In doing some of my research on imperialism, I ordered this book authored by a Mason Economist John Nye. This book is about the political economy of Anglo-French trade from 1689 to 1900. This may seem boring to you but as you can see in the title, it definitely is not. The purpose for my research in the book is how the British empire raised their revenues . As Nye shows, they partly did this through excise taxes that are also known as indirect taxes. He mainly focuses on the taxes of wine and alcohol.
I could not better sum it up than he has here at the beginning of his book:
“Why do the British drink beer and not wine? How did commercial tariff policy designed to protect domestic interests help the British state raise revenues to the point where Britain emerged as the leading European power of the eighteenth century? These two seemly unrelated issues are at the heart of one of the most important and underexplored cases in modern economic. history.”
Obviously, this is what he explores throughout his book. Nye explains that the reason why the citizens of Britain drink beer and not wine is because of tariffs on French wine. This shows the competitive nature between both Britain and France during this time. Nye also busts the myth that Britain was all about free trade at this time. They in fact had many tariffs to protect domestic industries and were plagued by rent seeking activity. This means that the parliament would create these tariffs in exchange for stuff from the domestic industries.

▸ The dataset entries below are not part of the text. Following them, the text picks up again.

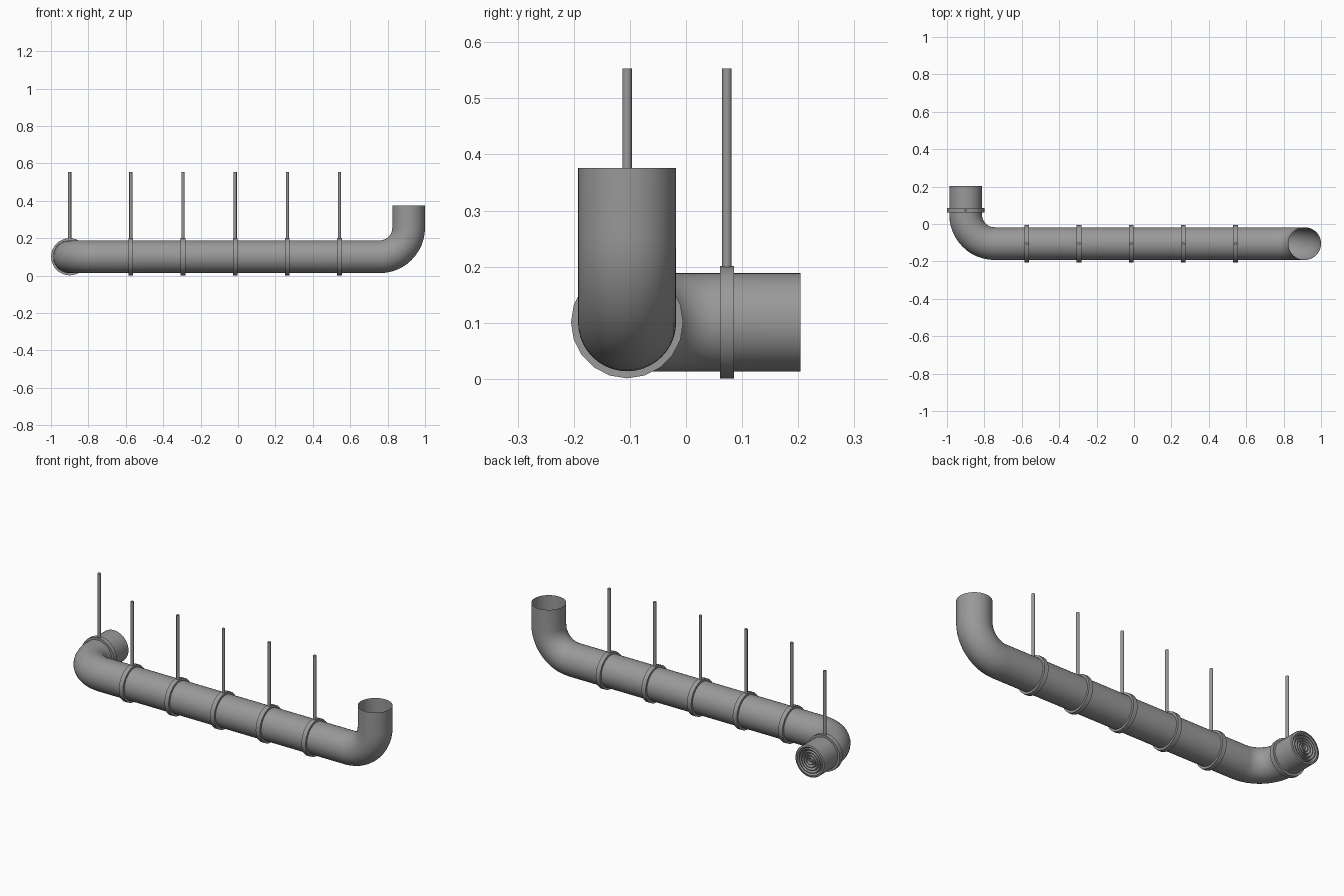
import bpy, bmesh, math
from mathutils import Vector, Matrix

if "Cube" in bpy.data.objects:
    bpy.data.objects.remove(bpy.data.objects["Cube"])

R, BEND = 0.0875, 0.155          # pipe radius, elbow radius
Y0, Z0 = -0.105, 0.101           # main run axis
XL, XR = -0.9, 0.9125            # left outlet axis, right riser axis
Y_END, Z_TOP = 0.204, 0.376

# dark grey metal
metal = bpy.data.materials.new("dark_metal")
metal.diffuse_color = (0.32, 0.32, 0.32, 1)
metal.use_nodes = True
metal.node_tree.nodes["Principled BSDF"].inputs["Base Color"].default_value = metal.diffuse_color


def finish(name, bm):
    bmesh.ops.recalc_face_normals(bm, faces=bm.faces)
    me = bpy.data.meshes.new(name)
    bm.to_mesh(me)
    bm.free()
    me.materials.append(metal)
    ob = bpy.data.objects.new(name, me)
    bpy.context.collection.objects.link(ob)
    bpy.ops.object.select_all(action='DESELECT')
    ob.select_set(True)
    bpy.context.view_layer.objects.active = ob
    bpy.ops.object.shade_smooth_by_angle(angle=math.radians(35))
    return ob


def skin(bm, loops, closed=False):
    n = len(loops[0])
    pairs = list(zip(loops, loops[1:])) + ([(loops[-1], loops[0])] if closed else [])
    for a, b in pairs:
        for i in range(n):
            j = (i + 1) % n
            bm.faces.new((a[i], a[j], b[j], b[i]))


def arc(center, u, v, n=12):
    # quarter turn from center+u to center+v
    return [center + u * math.cos(t) + v * math.sin(t)
            for t in (i * math.pi / 2 / n for i in range(n + 1))]


def sweep(name, path, radius, sides=40):
    bm = bmesh.new()
    tans = [(path[min(i + 1, len(path) - 1)] - path[max(i - 1, 0)]).normalized()
            for i in range(len(path))]
    side = tans[0].orthogonal().normalized()
    loops = []
    for i, (p, t) in enumerate(zip(path, tans)):
        if i:
            side = tans[i - 1].rotation_difference(t) @ side
        up = t.cross(side)
        loops.append([bm.verts.new(p + radius * (side * math.cos(a) + up * math.sin(a)))
                      for a in (k * math.tau / sides for k in range(sides))])
    skin(bm, loops)
    return finish(name, bm)


def lathe(name, profile, center, axis, sides, closed):
    # profile: (radius, offset along axis)
    bm = bmesh.new()
    m = Matrix.Translation(center) @ Vector(axis).to_track_quat('Z', 'Y').to_matrix().to_4x4()
    loops = [[bm.verts.new(m @ Vector((r * math.cos(a), r * math.sin(a), h)))
              for a in (k * math.tau / sides for k in range(sides))] for r, h in profile]
    skin(bm, loops, closed)
    if not closed:
        bm.faces.new(loops[-1])
    return finish(name, bm)


X, Y, Z = Vector((1, 0, 0)), Vector((0, 1, 0)), Vector((0, 0, 1))

# continuous duct: outlet, flat elbow, main run, upward elbow, riser
path = [Vector((XL, Y_END, Z0))]
path += arc(Vector((XL + BEND, Y0 + BEND, Z0)), -X * BEND, -Y * BEND)
path += arc(Vector((XR - BEND, Y0, Z0 + BEND)), -Z * BEND, X * BEND)
path += [Vector((XR, Y0, Z_TOP))]
sweep("duct_pipe", path, R)

# stepped round diffuser closing the outlet
steps = [(R - 0.0005, -0.004)]
for i in range(5):
    r = 0.081 - i * 0.015
    steps += [(r, 0.0), (r - 0.004, 0.0), (r - 0.013, -0.012)]
steps += [(0.006, -0.002)]
lathe("outlet_diffuser", steps, (XL, Y_END, Z0), Y, 32, False)


# clamp bands with hanging rods
def hanger(index, center, axis):
    w, ro, ri = 0.0125, 0.1, R - 0.001
    lathe(f"clamp_band_{index}", [(ri, -w), (ro, -w), (ro, w), (ri, w)], center, axis, 20, True)
    bm = bmesh.new()
    z1, z2 = Z0 + ro - 0.006, 0.553
    bmesh.ops.create_cone(bm, cap_ends=True, segments=12, radius1=0.0085, radius2=0.0085,
                          depth=z2 - z1,
                          matrix=Matrix.Translation((center[0], center[1], (z1 + z2) / 2)))
    finish(f"hanger_rod_{index}", bm)


for i in range(5):
    hanger(i + 1, (-0.573 + i * 0.279, Y0, Z0), X)
hanger(6, (XL, 0.073, Z0), Y)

There really isn’t any bad stuff to say about this book. I just wish he went into more about imperialism, but that is my research program so I am being a purely self interested. This book is well researched and not to hard for the layman to understand. There are some graphs and at the end of his book, Nye runs his model and his regression. Anyone who loves history and economics will love this book.